could you get a large tarp or lay down some old plywood over the bed for a few months to tire out the roots before reseeding


this is an interesting idea for sure. i have tried it before at a different location, though i did it rather late (in march, not long before planting in may). the tarp definitely tired out the weeds *somewhat*, but i'd really like to suppress them more thoroughly. perhaps a thick layer of straw mulch, and then a tarp for added measure?
 
Aljaz Plankl
Posts: 384
9
  • Mark post as helpful
  • send pies
  • Quote
  • Report post to moderator
trying to get to a no-till situation where there is always a layer of mulch, or ramial chips, or cover crop.

I would like more details if possible. For what this land will be used? What you want to do there. Food forest? Vegetable garden?
As you said, if you only want no-till situation, layer of mulch, or ramial chips, or cover crop you already have all this. Mulch will be always available by cutting the vegetation and other woody stuff growing there.
For cover crop. Take some soil and mix in the rye seeds. Add water to get muddy liquid. Add more soil so the stuff is not muddy any more. Broadcast. From here on cover crop will be always there, self seeding every year if you don't harvest. You just need to cut everything in october for best results or you could leave it to nature.
As Paul said, rye will not suppress your "weeds".
Why not use bramble as food? It grows from one main root. In winter cut and weed the area, leaving one or two main strongest shoots from these roots. Hang them to a 3-4 meter pole with a hook on the end. Plenty of fruit.
 
Paul Cereghino
gardener
Posts: 855
Location: South Puget Sound, Salish Sea, Cascadia, North America
15
  • Mark post as helpful
  • send pies
  • Quote
  • Report post to moderator
Around here, shoots of Bracken (Pteridium aquilinium) can be eaten (as fiddleheads; although there was a carcinogen scare that stops some folks).  I think Plankl might be on a good trajectory.  Complete replacement of existing veg may not be 'least action greatest effect' depending on where you are trying to get.  Many of the species may be useful. 

For covering with plastic.. a higher grade woven weed fabric won't photodegrade and is movable - you can get more use out of it.

Running stock can severely change vegetation and create lots of bare ground, but our Bracken fern has deep roots, and is very resilient -- if removing it from the system is your goal, you likely need something like a 2 year treatment.

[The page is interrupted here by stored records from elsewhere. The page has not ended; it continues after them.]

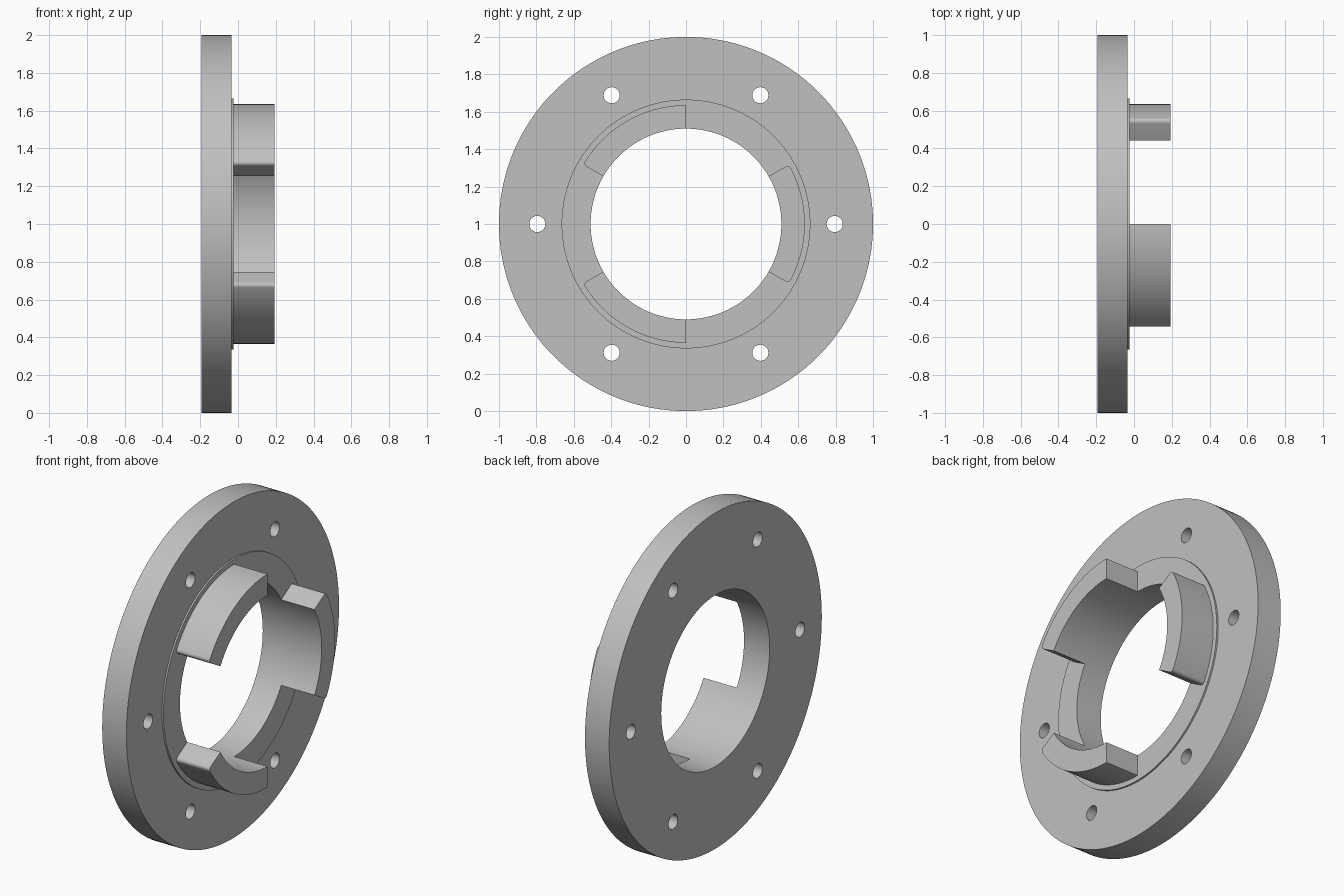
import bpy, bmesh
from math import radians, cos, sin, tau
from mathutils import Matrix, Vector

if "Cube" in bpy.data.objects:
    bpy.data.objects.remove(bpy.data.objects["Cube"], do_unlink=True)

BACK, FACE, STEP, TIP = -0.194, -0.035, -0.025, 0.194   # stations along x
BORE, CLAW_R, STEP_R, RIM = 0.51, 0.635, 0.665, 1.0     # radii
SEGMENTS = 180

# Single metal colour
metal = bpy.data.materials.new("grey metal")
metal.use_nodes = True
colour = (0.53, 0.53, 0.53, 1)
metal.diffuse_color = colour
metal.node_tree.nodes["Principled BSDF"].inputs["Base Color"].default_value = colour


def make(name, bm):
    bmesh.ops.recalc_face_normals(bm, faces=bm.faces)
    mesh = bpy.data.meshes.new(name)
    bm.to_mesh(mesh)
    bm.free()
    mesh.materials.append(metal)
    obj = bpy.data.objects.new(name, mesh)
    obj.location.z = RIM
    bpy.context.collection.objects.link(obj)
    return obj


def smooth(obj):
    bpy.ops.object.select_all(action="DESELECT")
    obj.select_set(True)
    bpy.context.view_layer.objects.active = obj
    bpy.ops.object.shade_smooth_by_angle(angle=radians(30))


def polar(radius, degrees, x=0):
    a = radians(degrees)
    return Vector((x, radius * cos(a), radius * sin(a)))


# Flange: stepped profile turned around the x axis
profile = [(BACK, BORE), (BACK, RIM), (FACE, RIM),
           (FACE, STEP_R), (STEP, STEP_R), (STEP, BORE)]
bm = bmesh.new()
rings = [[bm.verts.new(polar(r, 360 * i / SEGMENTS, x)) for i in range(SEGMENTS)]
         for x, r in profile]
for a, b in zip(rings, rings[1:] + rings[:1]):
    for i in range(SEGMENTS):
        j = (i + 1) % SEGMENTS
        bm.faces.new((a[i], a[j], b[j], b[i]))
flange = make("flange", bm)

# Six bolt holes
bm = bmesh.new()
for k in range(6):
    place = Matrix.Translation(polar(0.795, 60 * k, BACK)) @ Matrix.Rotation(tau / 4, 4, "Y")
    bmesh.ops.create_cone(bm, cap_ends=True, segments=40, radius1=0.043,
                          radius2=0.043, depth=1, matrix=place)
cutter = make("bolt_hole_cutter", bm)
cutter.hide_render = True
holes = flange.modifiers.new("bolt_holes", "BOOLEAN")
holes.operation = "DIFFERENCE"
holes.solver = "EXACT"
holes.object = cutter
bpy.context.view_layer.objects.active = flange
bpy.ops.object.modifier_apply(modifier="bolt_holes")
bpy.data.objects.remove(cutter, do_unlink=True)
smooth(flange)


# Claws: arc sectors with rounded outer corners at the chosen ends
def claw(name, start, end, rounded):
    bm = bmesh.new()
    steps = 30
    angles = [start + (end - start) * i / steps for i in range(steps + 1)]
    points = [polar(BORE, a, STEP) for a in angles]
    points += [polar(CLAW_R, a, STEP) for a in reversed(angles)]
    face = bm.faces.new([bm.verts.new(p) for p in points])
    top = bmesh.ops.extrude_face_region(bm, geom=[face])["geom"]
    bmesh.ops.translate(bm, vec=(TIP - STEP, 0, 0),
                        verts=[v for v in top if isinstance(v, bmesh.types.BMVert)])
    corners = [polar(CLAW_R, a) for a in rounded]
    edges = [e for e in bm.edges if abs(e.verts[0].co.x - e.verts[1].co.x) > 0.1
             and any((e.verts[0].co.yz - c.yz).length < 0.001 for c in corners)]
    bmesh.ops.bevel(bm, geom=edges, offset=0.02, segments=6, profile=0.5,
                    affect="EDGES", clamp_overlap=False)
    bmesh.ops.remove_doubles(bm, verts=bm.verts, dist=0.0005)
    smooth(make(name, bm))


claw("side_claw", -30, 30, (-30, 30))
claw("upper_claw", 90, 150, (150,))
claw("lower_claw", 210, 270, (210,))
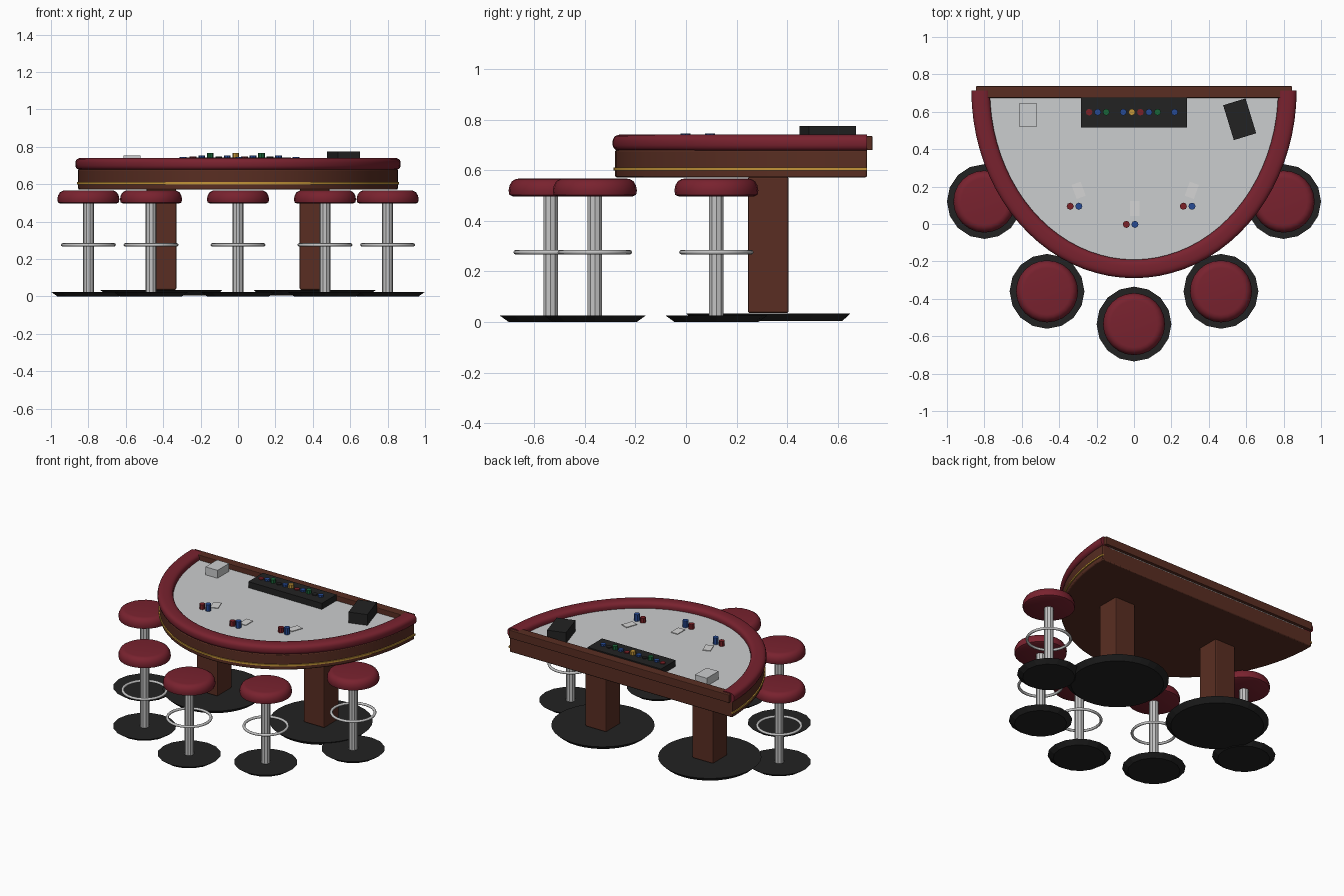
import bpy, bmesh, math
from mathutils import Matrix, Vector

if "Cube" in bpy.data.objects:
    bpy.data.objects.remove(bpy.data.objects["Cube"])


def mat(name, r, g, b):
    m = bpy.data.materials.new(name)
    m.diffuse_color = (r, g, b, 1)
    m.use_nodes = True
    m.node_tree.nodes["Principled BSDF"].inputs["Base Color"].default_value = m.diffuse_color
    return m


RED = mat("red leather", 0.19, 0.016, 0.028)
WOOD = mat("brown wood", 0.10, 0.027, 0.016)
FELT = mat("grey felt", 0.60, 0.61, 0.62)
BLACK = mat("black", 0.016, 0.016, 0.016)
CHROME = mat("chrome", 0.55, 0.55, 0.55)
GOLD = mat("gold", 0.55, 0.30, 0.04)
BLUE = mat("blue chip", 0.02, 0.07, 0.30)
GREEN = mat("green chip", 0.01, 0.13, 0.04)
CHIP_RED = mat("red chip", 0.20, 0.015, 0.02)
CARD = mat("white card", 0.66, 0.66, 0.66)

BACK = 0.715  # y of the table's straight back edge


def finish(name, bm, material, smooth=None, bevel=0):
    bmesh.ops.recalc_face_normals(bm, faces=bm.faces)
    me = bpy.data.meshes.new(name)
    bm.to_mesh(me)
    bm.free()
    me.materials.append(material)
    ob = bpy.data.objects.new(name, me)
    bpy.context.collection.objects.link(ob)
    if bevel:
        mod = ob.modifiers.new("bevel", 'BEVEL')
        mod.width, mod.segments = bevel, 2
    if smooth:
        bpy.ops.object.select_all(action='DESELECT')
        ob.select_set(True)
        bpy.context.view_layer.objects.active = ob
        bpy.ops.object.shade_smooth_by_angle(angle=math.radians(smooth))
    return ob


def box(name, center, size, material, turn=0, bevel=0):
    bm = bmesh.new()
    m = (Matrix.Translation(center) @ Matrix.Rotation(math.radians(turn), 4, 'Z')
         @ Matrix.Diagonal((*size, 1)))
    bmesh.ops.create_cube(bm, size=1, matrix=m)
    return finish(name, bm, material, bevel=bevel)


def lathe(name, x, y, profile, sides, material, smooth=None, closed=False):
    """Revolve (radius, z) points round a vertical axis; cap open ends."""
    bm = bmesh.new()
    rings = []
    for r, z in profile:
        rings.append([bm.verts.new((x + r * math.cos(2 * math.pi * i / sides),
                                    y + r * math.sin(2 * math.pi * i / sides), z))
                      for i in range(sides)])
    pairs = list(zip(rings, rings[1:]))
    if closed:
        pairs.append((rings[-1], rings[0]))
    else:
        bm.faces.new(rings[0])
        bm.faces.new(rings[-1])
    for a, b in pairs:
        for i in range(sides):
            j = (i + 1) % sides
            bm.faces.new((a[i], a[j], b[j], b[i]))
    return finish(name, bm, material, smooth)


def half_ellipse(a, b, n=40):
    return [(-a * math.cos(math.pi * i / n), BACK - b * math.sin(math.pi * i / n))
            for i in range(n + 1)]


def half_slab(name, a, b, z0, z1, material, bevel=0):
    bm = bmesh.new()
    f = bm.faces.new([bm.verts.new((x, y, z0)) for x, y in half_ellipse(a, b)])
    ext = bmesh.ops.extrude_face_region(bm, geom=[f])
    top = [v for v in ext['geom'] if isinstance(v, bmesh.types.BMVert)]
    bmesh.ops.translate(bm, verts=top, vec=(0, 0, z1 - z0))
    return finish(name, bm, material, smooth=30, bevel=bevel)


def half_sweep(name, a, b, profile, material):
    """Sweep a closed (offset, z) section along the half ellipse."""
    bm = bmesh.new()
    cols = [[bm.verts.new((x, y, z)) for x, y in half_ellipse(a + o, b + o)]
            for o, z in profile]
    for c, d in zip(cols, cols[1:] + cols[:1]):
        for i in range(len(c) - 1):
            bm.faces.new((c[i], c[i + 1], d[i + 1], d[i]))
    bm.faces.new([c[0] for c in cols])
    bm.faces.new([c[-1] for c in cols])
    return finish(name, bm, material, smooth=40)


# Table top: wooden body, felt, gold trim and back plank
half_slab("table_body", 0.855, 0.995, 0.572, 0.68, WOOD, bevel=0.006)
half_slab("felt_surface", 0.80, 0.935, 0.675, 0.70, FELT)
half_sweep("gold_trim", 0.857, 0.997,
           [(-0.01, 0.599), (0.005, 0.599), (0.005, 0.611), (-0.01, 0.611)], GOLD)
box("back_plank", (0, 0.706, 0.707), (1.69, 0.062, 0.056), WOOD, bevel=0.004)

# Padded arm rail with a rounded section
section = []
for i in range(20):
    t = 2 * math.pi * (i + 0.5) / 20
    c, s = math.cos(t), math.sin(t)
    section.append((0.05 * math.copysign(abs(c) ** 0.7, c),
                    0.708 + 0.034 * math.copysign(abs(s) ** 0.7, s)))
half_sweep("arm_rail", 0.82, 0.955, section, RED)

# Pedestal legs and their round bases
for side, sx in (("left", -1), ("right", 1)):
    box(side + "_leg", (0.41 * sx, 0.325, 0.305), (0.16, 0.16, 0.54), WOOD, bevel=0.008)
    lathe(side + "_leg_base", 0.41 * sx, 0.325,
          [(0.292, 0.004), (0.325, 0.034)], 32, BLACK)

# Bar stools
ring = [(0.138 + 0.009 * math.cos(2 * math.pi * k / 8),
         0.276 + 0.009 * math.sin(2 * math.pi * k / 8)) for k in range(8)]
seat = [(0.15, 0.497), (0.163, 0.503), (0.166, 0.52), (0.162, 0.54),
        (0.153, 0.556), (0.138, 0.565), (0.125, 0.567)]
stools = [(-0.80, 0.12), (-0.465, -0.36), (0, -0.535), (0.465, -0.36), (0.80, 0.12)]
for n, (x, y) in enumerate(stools, 1):
    lathe(f"stool_base_{n}", x, y, [(0.165, 0), (0.2, 0.025)], 16, BLACK)
    lathe(f"stool_post_{n}", x, y, [(0.03, 0.02), (0.03, 0.50)], 10, CHROME)
    lathe(f"foot_ring_{n}", x, y, ring, 24, CHROME, smooth=50, closed=True)
    lathe(f"stool_seat_{n}", x, y, seat, 24, RED, smooth=40)

# Dealer's chip tray with a row of chip stacks
box("chip_tray", (0, 0.596, 0.72), (0.565, 0.16, 0.044), BLACK)
row = [CHIP_RED, BLUE, GREEN, BLACK, BLUE, GOLD, CHIP_RED, BLUE, GREEN, BLACK, BLUE]
tops = {CHIP_RED: 0.748, BLUE: 0.755, GREEN: 0.766, BLACK: 0.748, GOLD: 0.766}
for i, m in enumerate(row):
    lathe(f"tray_chips_{i + 1}", -0.24 + 0.0457 * i, 0.598,
          [(0.018, 0.735), (0.018, tops[m])], 8, m)

# Players' chip stacks and cards
for n, (x, y, turn) in enumerate([(-0.318, 0.095, 20), (-0.018, -0.002, 0),
                                  (0.287, 0.095, -20)], 1):
    lathe(f"red_stack_{n}", x - 0.023, y, [(0.019, 0.70), (0.019, 0.734)], 8, CHIP_RED)
    lathe(f"blue_stack_{n}", x + 0.023, y, [(0.019, 0.70), (0.019, 0.746)], 8, BLUE)
    box(f"cards_{n}", (x + 0.022, y + 0.085, 0.702), (0.052, 0.08, 0.005), CARD, turn)

# Card dispenser and discard holder
box("card_dispenser", (0.565, 0.56, 0.737), (0.125, 0.195, 0.076), BLACK, 17)
box("discard_holder", (-0.567, 0.583, 0.727), (0.092, 0.128, 0.056), FELT)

I suspect sub-surface rock wall won't do diddely.
 
I agree. Here's the link: http://richsoil.com/cards
  • Post Reply
  • Bookmark Topic Watch Topic
  • New Topic